Will we count his points? He has scored a lot of them. He’ll be one of the greatest scorers of all time. But these days, scoring isn’t enough. You have to rebound. You have to assist. You have to have a higher shooting percentage. LeBron James has raised everyone’s standards of statistical expectations.
Will we count his individual awards? Kobe is an All Star and NBA First Team regular, which means that he’s always amongst the top five players in the league. But he has only one regular season MVP award to his name, that too which was given to him more of a ‘career recognition’ award than for actually being best player in 2008 (when I felt that Kevin Garnett should’ve won it; my brother felt it should’ve been LeBron). Despite the long span of his dominance, Kobe has rarely been the absolute number 1 best player in the world. I’d say he probably was the clear best in the world from 2005-2007.

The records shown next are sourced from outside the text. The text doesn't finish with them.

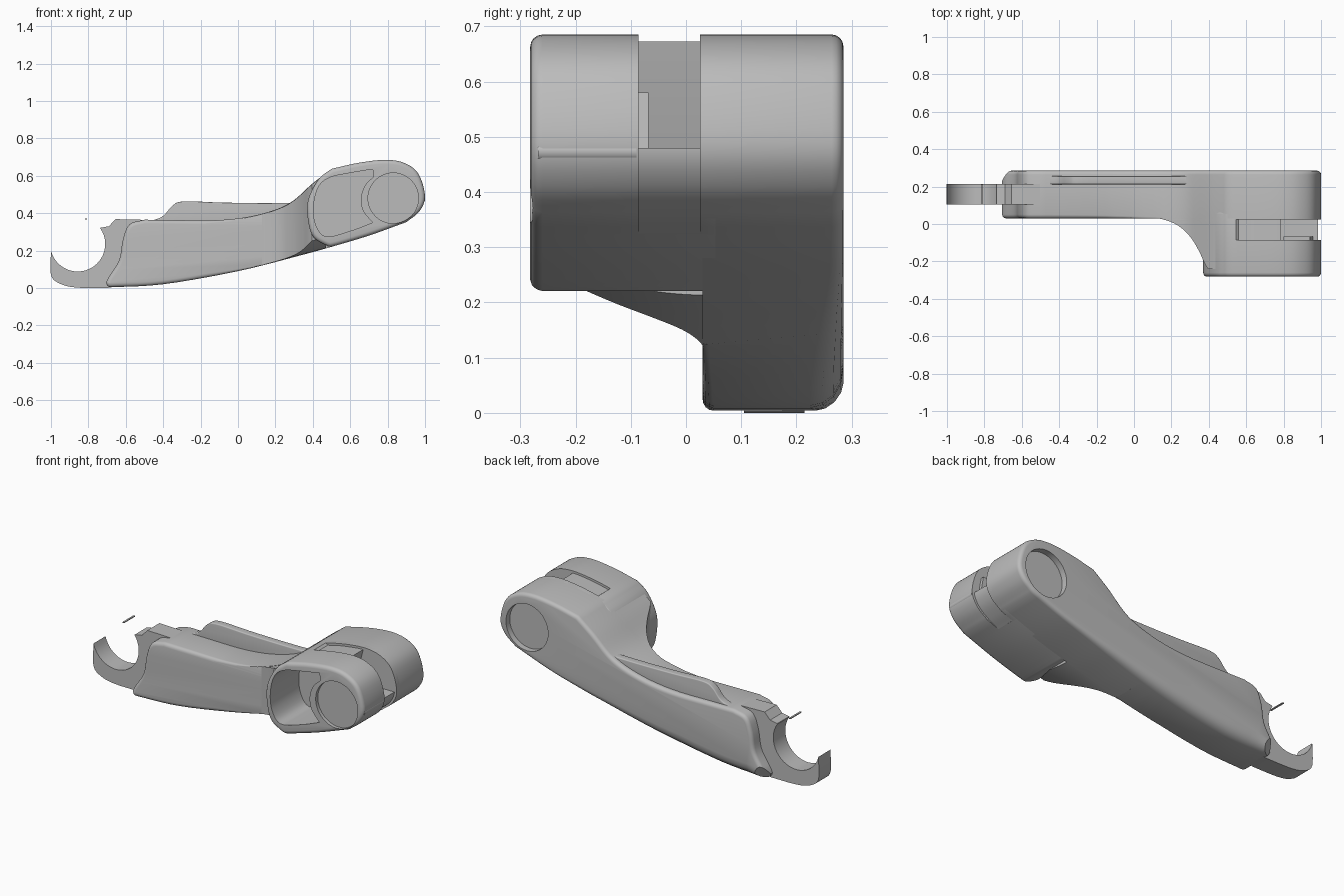
import bpy, bmesh, math
from mathutils import Vector

cube = bpy.data.objects.get("Cube")
if cube:
    bpy.data.objects.remove(cube)

grey = bpy.data.materials.new("plain_grey")
grey.use_nodes = True
grey.diffuse_color = (0.5, 0.5, 0.5, 1)
grey.node_tree.nodes["Principled BSDF"].inputs["Base Color"].default_value = (0.5, 0.5, 0.5, 1)


def smooth(points, steps=5):
    """Catmull-Rom curve through 2D points."""
    p = [Vector(q) for q in points]
    p = [p[0] * 2 - p[1]] + p + [p[-1] * 2 - p[-2]]
    out = []
    for a, b, c, d in zip(p, p[1:], p[2:], p[3:]):
        for i in range(steps):
            t = i / steps
            out.append(0.5 * (2 * b + (c - a) * t + (2 * a - 5 * b + 4 * c - d) * t * t
                              + (3 * b - a - 3 * c + d) * t ** 3))
    return out + [p[-2]]


def ramp(v, a, b):
    return min(1, max(0, (v - a) / (b - a)))


def activate(obj):
    bpy.ops.object.select_all(action='DESELECT')
    obj.select_set(True)
    bpy.context.view_layer.objects.active = obj


def apply_mod(obj, mod):
    activate(obj)
    bpy.ops.object.modifier_apply(modifier=mod.name)


def finish(name, bm):
    bmesh.ops.recalc_face_normals(bm, faces=bm.faces)
    mesh = bpy.data.meshes.new(name)
    bm.to_mesh(mesh)
    bm.free()
    mesh.materials.append(grey)
    obj = bpy.data.objects.new(name, mesh)
    bpy.context.collection.objects.link(obj)
    return obj


def prism(name, outline, y0, y1, bevel=0, width_at=None):
    """Extrude an XZ outline along y; width_at gives a bevel weight per edge."""
    bm = bmesh.new()
    face = bm.faces.new([bm.verts.new((x, y0, z)) for x, z in outline])
    ext = bmesh.ops.extrude_face_region(bm, geom=[face])
    bmesh.ops.translate(bm, vec=(0, y1 - y0, 0),
                        verts=[v for v in ext["geom"] if isinstance(v, bmesh.types.BMVert)])
    bmesh.ops.recalc_face_normals(bm, faces=bm.faces)
    if bevel:
        layer = bm.edges.layers.float.new("bevel_weight_edge")
        for e in bm.edges:
            if e.calc_face_angle(0) > math.radians(40):
                mid = (e.verts[0].co + e.verts[1].co) / 2
                e[layer] = width_at(mid) if width_at else 1
    obj = finish(name, bm)
    if bevel:
        mod = obj.modifiers.new("round", 'BEVEL')
        mod.width, mod.segments = bevel, 4
        mod.limit_method, mod.use_clamp_overlap = 'WEIGHT', False
        apply_mod(obj, mod)
    return obj


def cut(objs, cutter):
    for obj in objs:
        mod = obj.modifiers.new("cut", 'BOOLEAN')
        mod.operation, mod.solver, mod.object = 'DIFFERENCE', 'EXACT', cutter
        apply_mod(obj, mod)
    bpy.data.objects.remove(cutter)


def circle(cx, cz, r, n=40, start=0, end=math.tau):
    return [Vector((cx + r * math.cos(start + (end - start) * i / n),
                    cz + r * math.sin(start + (end - start) * i / n))) for i in range(n)]


# Shared side curves of the arm and head
bottom = smooth([(-0.7, 0.003), (-0.4, 0.02), (0.0, 0.09), (0.33, 0.173), (0.5, 0.22),
                 (0.7, 0.28), (0.9, 0.352)])
nose = smooth([(0.9, 0.352), (0.97, 0.41), (1.0, 0.49), (0.965, 0.61), (0.89, 0.668),
               (0.79, 0.685), (0.65, 0.67), (0.5, 0.637)])
top = smooth([(0.5, 0.637), (0.4, 0.56), (0.27, 0.45), (0.1, 0.39), (-0.1, 0.363),
              (-0.35, 0.363), (-0.5, 0.365)])
tip = smooth([(-0.5, 0.365), (-0.58, 0.34), (-0.615, 0.26), (-0.635, 0.15), (-0.69, 0.06),
              (-0.705, 0.03)])


def arm_width(p):
    if p.y < 0.1:
        return 0.3 * (1 - ramp(p.x, -0.2, 0.15))
    if p.y > 0.27 and p.x < 0.9 and p.z < 0.04 + 0.35 * max(p.x + 0.6, 0):
        return 0.3 + 0.7 * ramp(-p.x, -0.6, 0.2) * ramp(p.x, -0.68, -0.56)
    return 0.3


# Arm along the back, running into the head, with its low back corner taken off
arm = prism("arm", bottom + nose[1:] + top[1:] + tip[1:], 0.03, 0.285, 0.07, arm_width)
bm = bmesh.new()
bm.from_mesh(arm.data)
res = bmesh.ops.bisect_plane(bm, geom=bm.verts[:] + bm.edges[:] + bm.faces[:], clear_outer=True,
                             plane_co=(-0.7, 0.235, 0.03), plane_no=(-0.5, 0.75, -0.4))
rim = [e for e in res["geom_cut"] if isinstance(e, bmesh.types.BMEdge)]
bmesh.ops.holes_fill(bm, edges=rim, sides=0)
bm.to_mesh(arm.data)
bm.free()

# Wide head block
rear = smooth([(0.5, 0.637), (0.43, 0.58), (0.375, 0.47), (0.375, 0.36), (0.405, 0.27),
               (0.49, 0.217)])
low = smooth([(0.49, 0.217), (0.7, 0.28), (0.9, 0.352)])
head = prism("head", low + nose[1:] + rear[1:-1], -0.282, 0.075, 0.022)


def height(curve, x):
    pts = sorted(curve, key=lambda p: p.x)
    for a, b in zip(pts, pts[1:]):
        if a.x <= x <= b.x and b.x > a.x:
            return a.y + (b.y - a.y) * (x - a.x) / (b.x - a.x)
    return pts[-1].y


# Curved web blending arm into head, its underside rising towards the front
bm = bmesh.new()
rows = []
for x0, y in smooth([(0.06, 0.036), (0.15, 0.026), (0.235, -0.008), (0.3, -0.068),
                     (0.345, -0.14), (0.375, -0.205), (0.395, -0.24)], 4):
    xs = [x0 + (0.47 - x0) * i / 12 for i in range(13)]
    lift = 0.002 + 0.06 * ramp(-y, -0.036, 0.24) ** 2
    ring = [(x, height(bottom, x) + lift) for x in xs]
    ring += [(x, height(top, x) - 0.002) for x in reversed(xs)]
    rows.append([bm.verts.new((x, y, z)) for x, z in ring])
for r, s in zip(rows, rows[1:]):
    for i in range(len(r)):
        j = (i + 1) % len(r)
        bm.faces.new((r[i], r[j], s[j], s[i]))
bm.faces.new(rows[0])
bm.faces.new(rows[-1])
web = finish("web", bm)

# Front pocket beside the pivot
pocket = smooth([(0.72, 0.635), (0.6, 0.615), (0.49, 0.59), (0.43, 0.54), (0.405, 0.44),
                 (0.415, 0.34), (0.47, 0.275), (0.6, 0.305), (0.72, 0.35)])
pocket += smooth([(0.72, 0.35), (0.67, 0.41), (0.657, 0.48), (0.68, 0.55), (0.725, 0.595)])[1:]
cut([head, web], prism("pocket_cutter", pocket, -0.4, -0.02))

# Round pivot recesses, front and back
cut([head], prism("front_recess_cutter", circle(0.83, 0.48, 0.135), -0.4, -0.262))
cut([arm], prism("back_recess_cutter", circle(0.82, 0.49, 0.135), 0.25, 0.4))

# Shallow band groove around the nose, with a deep undercut opening on top
band = smooth([(0.83, 0.315), (0.9, 0.352), (0.97, 0.41), (1.0, 0.49), (0.965, 0.61),
               (0.89, 0.668), (0.79, 0.685), (0.65, 0.67), (0.545, 0.647)])
mid = Vector((0.76, 0.48))
groove = [mid + (p - mid) * 0.94 for p in band]
groove += [mid + (p - mid) * 1.2 for p in reversed(band)]
cut([head], prism("groove_cutter", groove, -0.086, 0.025))
box = [(0.735, 0.48), (1.1, 0.48), (1.1, 0.8), (0.8, 0.8), (0.785, 0.67)]
cut([head], prism("opening_cutter", box, -0.086, 0.025))
tab = prism("opening_tab", [(0.8, 0.47), (0.96, 0.47), (0.94, 0.58), (0.8, 0.58)], -0.087, -0.068)

# Raised rib along the top of the arm
crest = smooth([(-0.46, 0.36), (-0.4, 0.385), (-0.35, 0.44), (-0.29, 0.463), (-0.1, 0.457),
                (0.1, 0.454), (0.26, 0.455), (0.36, 0.46)])
rib = prism("top_rib", crest + [Vector((0.36, 0.3)), Vector((-0.46, 0.3))], 0.212, 0.256, 0.006)

# Open clip at the arm's end
outer = smooth([(-1.0, 0.2), (-1.0, 0.07), (-0.95, 0.022), (-0.86, 0.002), (-0.7, 0.0)])
catch = [(-0.45, 0.04), (-0.45, 0.363), (-0.655, 0.368), (-0.69, 0.33), (-0.735, 0.322)]
bore = circle(-0.857, 0.235, 0.147, 24, math.radians(35), math.radians(-165))
clip = prism("end_clip", outer + [Vector(p) for p in catch] + bore, 0.105, 0.215)
sliver = prism("clip_sliver", [(-0.817, 0.367), (-0.807, 0.367), (-0.807, 0.372), (-0.817, 0.372)],
               0.11, 0.21)

# Slim bead across the nose
bead = prism("nose_bead", circle(0.982, 0.473, 0.0185, 16), -0.268, -0.09)

for obj in (arm, head, web, tab, rib, clip, sliver, bead):
    activate(obj)
    bpy.ops.object.shade_smooth_by_angle(angle=math.radians(32))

Will we measure him for his absolute peak? That peak was perhaps the 2005-06 season, when, surrounded by a bunch of ragtags in Laker uniforms around him, Kobe went berserk. He averaged 35.4 points per game, his career high. He scored 81 points in a game. He scored 62 points in three quarters against the Mavericks. He averaged 43.4 points through an entire month of January. Struggling in a mid-table side, he was not named MVP (Steve Nash was), but this was his finest year. How does his peak rank against the peaks of other greats? Of Michael Jordan’s many dominant seasons between 1987-1993, of Shaquille O’ Neal in 2000, of Tim Duncan in the early 2000s, of LeBron James the last few years, etc?

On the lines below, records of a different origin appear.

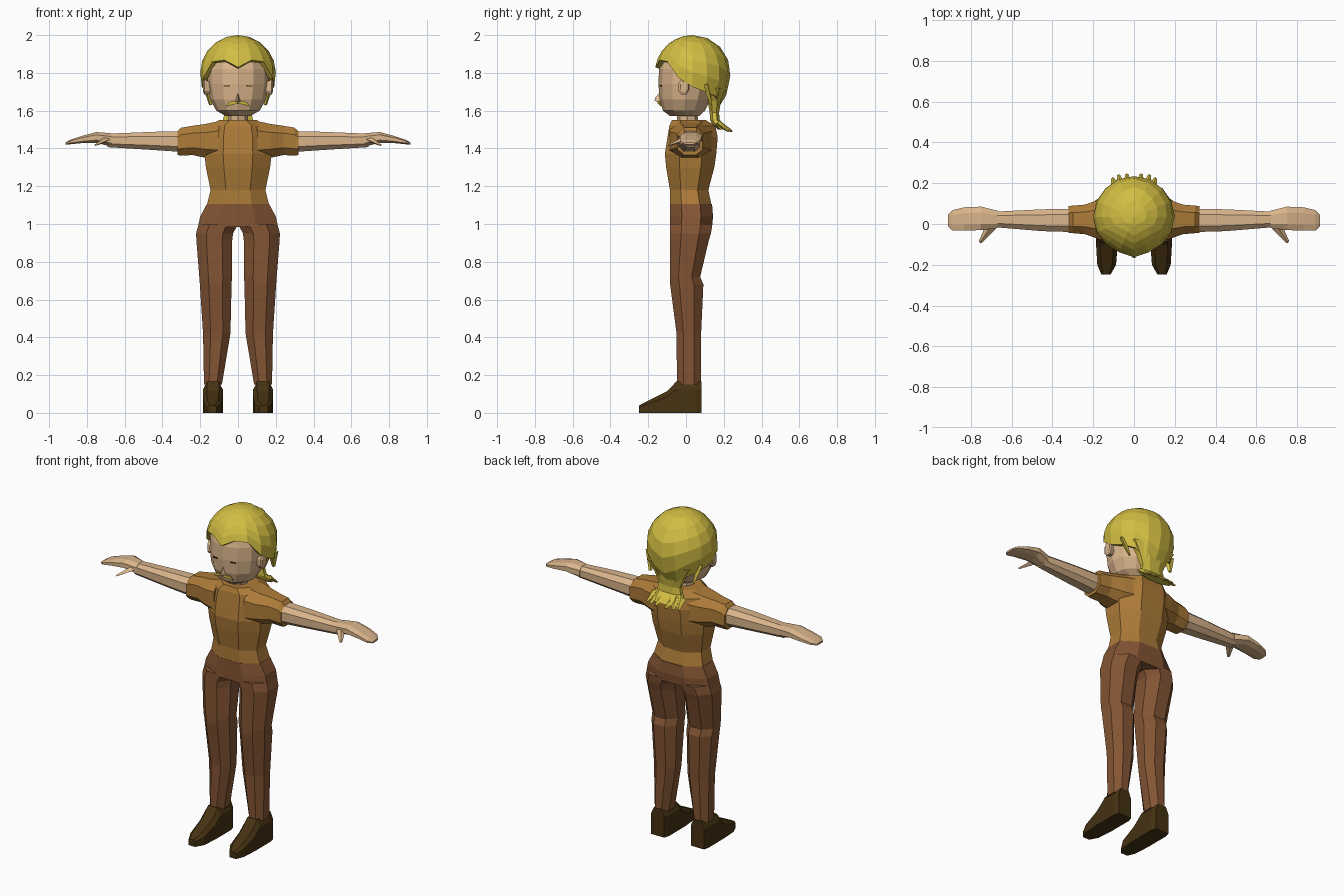
import bpy, bmesh, math
from mathutils import Vector

if "Cube" in bpy.data.objects:
    bpy.data.objects.remove(bpy.data.objects["Cube"])


def material(name, rgb):
    m = bpy.data.materials.new(name)
    m.diffuse_color = (*rgb, 1)
    m.use_nodes = True
    m.node_tree.nodes["Principled BSDF"].inputs["Base Color"].default_value = m.diffuse_color
    return m


SKIN = material("skin", (0.70, 0.46, 0.26))
SHIRT = material("tan_shirt", (0.42, 0.20, 0.04))
PANTS = material("brown_trousers", (0.23, 0.09, 0.034))
BOOTS = material("dark_leather", (0.06, 0.032, 0.006))
HAIR = material("blonde_hair", (0.64, 0.51, 0.055))


def finish(name, bm, mat, mirror=False, thick=0):
    bmesh.ops.recalc_face_normals(bm, faces=bm.faces)
    me = bpy.data.meshes.new(name)
    bm.to_mesh(me)
    bm.free()
    me.materials.append(mat)
    ob = bpy.data.objects.new(name, me)
    bpy.context.collection.objects.link(ob)
    if thick:
        s = ob.modifiers.new("thickness", 'SOLIDIFY')
        s.thickness = thick
        s.offset = -1
    if mirror:
        ob.modifiers.new("mirror", 'MIRROR').use_clip = False
    return ob


def loft(name, rings, mat, mirror=False):
    """Skin a closed body through rings with equal point counts."""
    bm = bmesh.new()
    loops = [[bm.verts.new(p) for p in r] for r in rings]
    n = len(loops[0])
    for a, b in zip(loops, loops[1:]):
        for i in range(n):
            j = (i + 1) % n
            bm.faces.new((a[i], a[j], b[j], b[i]))
    bm.faces.new(loops[0])
    bm.faces.new(loops[-1])
    return finish(name, bm, mat, mirror)


def chamfer(a0, a1, b0, b1, c=0.28):
    """Eight-sided rounded rectangle."""
    da, db = (a1 - a0) * c, (b1 - b0) * c
    return [(a0 + da, b0), (a1 - da, b0), (a1, b0 + db), (a1, b1 - db),
            (a1 - da, b1), (a0 + da, b1), (a0, b1 - db), (a0, b0 + db)]


def upright(z, x0, x1, y0, y1, c=0.28):
    return [(x, y, z) for x, y in chamfer(x0, x1, y0, y1, c)]


def sideways(x, y0, y1, z0, z1, c=0.25):
    return [(x, y, z) for y, z in chamfer(y0, y1, z0, z1, c)]


def oval(z, w, y0, y1, n=12):
    return [(w * math.cos(math.tau * i / n),
             (y0 + y1) / 2 + (y1 - y0) / 2 * math.sin(math.tau * i / n), z) for i in range(n)]


def spike(name, base, tip, r, mat):
    """Tapering four-sided lock, mirrored to both sides."""
    base, tip = Vector(base), Vector(tip)
    q = (tip - base).to_track_quat('Z', 'Y')
    ring = [Vector((r, 0, 0)), Vector((0, r * .6, 0)), Vector((-r, 0, 0)), Vector((0, -r * .6, 0))]
    loft(name, [[base + q @ v for v in ring], [tip + q @ v * 0.3 for v in ring]], mat, True)


def plate(name, pts, mat):
    bm = bmesh.new()
    bm.faces.new([bm.verts.new(p) for p in pts])
    return finish(name, bm, mat, True, 0.006)


# Shirt body and short sleeves
loft("shirt", [upright(z, -w, w, y0, y1) for z, w, y0, y1 in [
    (1.10, .165, -.085, .135), (1.18, .145, -.085, .118), (1.30, .170, -.105, .150),
    (1.37, .178, -.112, .160), (1.46, .175, -.098, .168), (1.52, .16, -.088, .155),
    (1.55, .10, -.075, .105)]], SHIRT)
loft("sleeve", [sideways(*r) for r in [
    (.10, -.09, .14, 1.34, 1.545), (.17, -.075, .12, 1.35, 1.53),
    (.24, -.05, .095, 1.365, 1.52), (.30, -.045, .09, 1.362, 1.51),
    (.32, -.045, .088, 1.365, 1.49)]], SHIRT, True)

# Trousers
loft("hips", [upright(z, -w, w, y0, y1) for z, w, y0, y1 in [
    (1.105, .165, -.086, .138), (1.04, .20, -.086, .143), (.985, .212, -.086, .138)]], PANTS)
loft("trouser_leg", [upright(*r) for r in [
    (1.0, .0, .208, -.086, .14), (.95, .026, .222, -.086, .132), (.91, .031, .22, -.085, .12),
    (.72, .032, .205, -.085, .075), (.68, .034, .202, -.084, .092), (.42, .04, .185, -.05, .08),
    (.15, .085, .18, -.048, .078)]], PANTS, True)

# Boots, lofted from heel to toe
def boot_ring(y, x0, x1, top):
    c = (x1 - x0) * 0.2
    return [(x0, y, 0), (x1, y, 0), (x1, y, top * .75), (x1 - c, y, top),
            (x0 + c, y, top), (x0, y, top * .75)]


loft("boot", [boot_ring(*r) for r in [
    (.082, .09, .178, .165), (.05, .08, .186, .165), (-.052, .08, .186, .165),
    (-.10, .08, .186, .115), (-.20, .088, .18, .065), (-.248, .115, .16, .04)]], BOOTS, True)

# Arms, hands and thumbs
loft("forearm", [sideways(*r) for r in [
    (.28, -.04, .075, 1.38, 1.492), (.45, -.035, .072, 1.392, 1.488),
    (.69, -.015, .06, 1.407, 1.478)]], SKIN, True)
loft("hand", [sideways(*r) for r in [
    (.67, -.02, .065, 1.41, 1.48), (.75, -.03, .085, 1.43, 1.487),
    (.83, -.032, .082, 1.428, 1.465), (.89, -.032, .068, 1.422, 1.445),
    (.912, -.012, .045, 1.42, 1.432)]], SKIN, True)
spike("thumb", (.70, -.01, 1.448), (.755, -.09, 1.418), .026, SKIN)

# Neck and head
loft("neck", [oval(1.52, .055, -.045, .065, 8), oval(1.61, .05, -.05, .06, 8)], SKIN)
loft("head", [oval(*r) for r in [
    (1.572, .065, -.085, .07), (1.60, .115, -.122, .10), (1.66, .148, -.14, .13),
    (1.74, .162, -.146, .15), (1.82, .162, -.143, .16), (1.88, .148, -.125, .16)]], SKIN)
loft("nose", [[(-.02, -.12, 1.64), (.02, -.12, 1.64), (0, -.12, 1.72)],
              [(-.006, -.167, 1.652), (.006, -.167, 1.652), (0, -.164, 1.668)]], SKIN)
loft("ear", [sideways(.145, -.03, .01, 1.69, 1.75), sideways(.178, -.04, .015, 1.685, 1.765),
             sideways(.185, -.03, .01, 1.70, 1.755)], SKIN, True)
plate("eye", [(.045, -.139, 1.727), (.077, -.131, 1.727), (.077, -.131, 1.733),
              (.045, -.139, 1.735)], BOOTS)
plate("moustache", [(0, -.144, 1.637), (.03, -.136, 1.632), (.062, -.128, 1.622),
                    (.045, -.133, 1.646), (0, -.144, 1.652)], HAIR)

# Hair cap: a dome whose lower edge follows the hairline around the head
hairline = [1.83, 1.868, 1.86, 1.775, 1.725, 1.70, 1.675, 1.63, 1.60]
SEG, ROWS = 16, 6
bm = bmesh.new()
top = bm.verts.new((0, .035, 2.0))
cols = []
for i in range(SEG):
    low = hairline[min(i, SEG - i)]
    a = math.tau * i / SEG
    h = (low - 1.80) / (0.2 if low > 1.80 else 0.26)
    end = math.acos(h)
    col = []
    for k in range(1, ROWS + 1):
        t = end * k / ROWS
        c = math.cos(t)
        r = 0.2 * math.sin(t)
        z = 1.80 + c * (0.2 if c > 0 else 0.26)
        col.append(bm.verts.new((r * math.sin(a), .035 - r * math.cos(a), z)))
    cols.append(col)
for i in range(SEG):
    a, b = cols[i], cols[(i + 1) % SEG]
    bm.faces.new((top, a[0], b[0]))
    for k in range(ROWS - 1):
        bm.faces.new((a[k], a[k + 1], b[k + 1], b[k]))
finish("hair_cap", bm, HAIR, thick=0.025)

# Gathered hair at the nape, flaring into pointed ends
loft("hair_tail", [upright(*r) for r in [
    (1.72, -.14, .14, .10, .205), (1.65, -.095, .095, .115, .185), (1.59, -.07, .07, .125, .175),
    (1.55, -.08, .08, .128, .178), (1.525, -.10, .10, .14, .205),
    (1.50, -.095, .095, .17, .225)]], HAIR)
for x, y in ((.035, .245), (.075, .24), (.105, .225)):
    spike("hair_end", (x * .85, .17, 1.535), (x, y, 1.49), .026, HAIR)
spike("hair_side_lock", (.165, .10, 1.74), (.145, .135, 1.63), .03, HAIR)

Because of his transcendent, era-defying career, Kobe is becoming harder and harder to place. In many ways, he has played a secondary role to other players: being second to Shaq for most of his Championships, finishing second to Nash and LeBron in many MVP races, being second only to the greatest player of the game Michael Jordan in his approach to the game, collecting five Championships, ‘only’ two so far as the team’s best player (I say ‘only’ when relative to the likes of Jordan, Magic, Bird, etc.). Being second to LeBron in statistical dominance. So what does he do – and what does he keep doing – that makes him one of the greatest players of all time?

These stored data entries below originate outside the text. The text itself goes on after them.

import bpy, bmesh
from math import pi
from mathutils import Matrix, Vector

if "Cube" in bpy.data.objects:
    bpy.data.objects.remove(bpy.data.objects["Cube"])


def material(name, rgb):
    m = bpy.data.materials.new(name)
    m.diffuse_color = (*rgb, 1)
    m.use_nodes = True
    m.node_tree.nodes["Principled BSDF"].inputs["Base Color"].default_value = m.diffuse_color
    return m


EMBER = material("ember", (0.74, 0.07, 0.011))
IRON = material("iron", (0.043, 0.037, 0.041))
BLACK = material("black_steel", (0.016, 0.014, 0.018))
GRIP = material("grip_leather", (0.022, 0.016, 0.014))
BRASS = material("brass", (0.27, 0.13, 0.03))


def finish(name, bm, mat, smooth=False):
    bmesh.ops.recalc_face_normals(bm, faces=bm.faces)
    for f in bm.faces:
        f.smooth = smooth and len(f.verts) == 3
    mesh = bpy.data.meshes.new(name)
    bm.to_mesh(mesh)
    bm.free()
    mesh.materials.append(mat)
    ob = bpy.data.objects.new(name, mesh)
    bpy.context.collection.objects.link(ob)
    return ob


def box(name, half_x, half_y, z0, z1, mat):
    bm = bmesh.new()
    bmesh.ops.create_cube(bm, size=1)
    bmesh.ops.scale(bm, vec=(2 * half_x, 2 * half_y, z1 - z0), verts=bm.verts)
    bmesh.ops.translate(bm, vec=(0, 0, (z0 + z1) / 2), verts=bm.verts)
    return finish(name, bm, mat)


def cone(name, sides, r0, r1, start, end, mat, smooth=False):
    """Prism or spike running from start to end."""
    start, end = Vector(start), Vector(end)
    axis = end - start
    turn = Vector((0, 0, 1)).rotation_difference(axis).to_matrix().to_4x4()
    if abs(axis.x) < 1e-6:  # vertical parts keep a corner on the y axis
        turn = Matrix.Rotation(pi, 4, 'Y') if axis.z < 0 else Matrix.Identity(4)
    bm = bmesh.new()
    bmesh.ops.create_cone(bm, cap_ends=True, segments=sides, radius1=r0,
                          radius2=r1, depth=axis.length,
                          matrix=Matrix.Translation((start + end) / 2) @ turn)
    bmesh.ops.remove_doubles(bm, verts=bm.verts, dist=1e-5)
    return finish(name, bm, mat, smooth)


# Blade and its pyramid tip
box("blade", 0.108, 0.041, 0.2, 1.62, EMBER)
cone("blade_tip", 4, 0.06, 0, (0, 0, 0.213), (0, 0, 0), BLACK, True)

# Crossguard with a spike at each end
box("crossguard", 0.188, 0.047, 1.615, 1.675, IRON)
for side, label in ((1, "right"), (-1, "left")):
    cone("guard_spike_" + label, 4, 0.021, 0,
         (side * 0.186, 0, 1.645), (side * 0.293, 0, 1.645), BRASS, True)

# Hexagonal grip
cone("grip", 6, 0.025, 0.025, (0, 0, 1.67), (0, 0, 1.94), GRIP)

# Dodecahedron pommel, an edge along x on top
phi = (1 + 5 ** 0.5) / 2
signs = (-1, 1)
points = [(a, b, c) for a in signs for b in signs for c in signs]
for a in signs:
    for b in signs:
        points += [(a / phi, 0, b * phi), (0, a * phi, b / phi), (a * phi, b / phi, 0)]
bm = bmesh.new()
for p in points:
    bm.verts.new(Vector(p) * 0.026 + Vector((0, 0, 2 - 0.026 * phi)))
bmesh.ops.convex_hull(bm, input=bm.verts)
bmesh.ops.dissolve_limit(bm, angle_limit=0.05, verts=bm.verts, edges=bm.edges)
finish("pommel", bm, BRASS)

The answer dawned upon me when the Lakers faced the Thunder last week. The surge of Kobe’s ever-improving performances and his never-say-die attitude was adding up. The legacy was being padded, game after game after game. Early in this contest, Kobe hurt his elbow and had to take a trip to the locker room to get it checked out. Minutes later, to the surprise of absolutely nobody, he came back on the court to dominate the game. This wasn’t even that serious of an injury, but it marked just another day in the life of the NBA’s finest warrior. We had seen him do this before: seen him play through injury more than any other player of his time, seen him come back and finish games, seen him turn defeat into victory, seen him keep taking the hit and stay standing. The Lakers lost to the unstoppable Thunder that day but Kobe still finished with 30 points. A few games later, he had 42 points and 12 assists in a mesmerizing comeback win over the Hornets. A game later, he had 41 points and 12 assists in an equally memorable comeback win over the Raptors.
But it was that night against the Thunder that I realized that, when we make our ‘greatest ever’ lists and discuss Kobe, we won’t just talk about his Championships, his scoring records, or his individual accolades. We’ll talk about what truly makes him great: his drive to keep coming back, keep reaching higher, of staying hungry to get better, and better, and better; believing that – no matter his age or his health – he can defeat any given foe on any given night.
I feel like I’ve written the obituary of a career completed; but of course, Kobe isn’t close to being done yet.
When it’s all said and done, we won’t just count Kobe’s rings or his points. We’ll count the number of times he’s refused to back down.
And in Kobe Bryant’s unfinished basketball symphony, we’re still counting.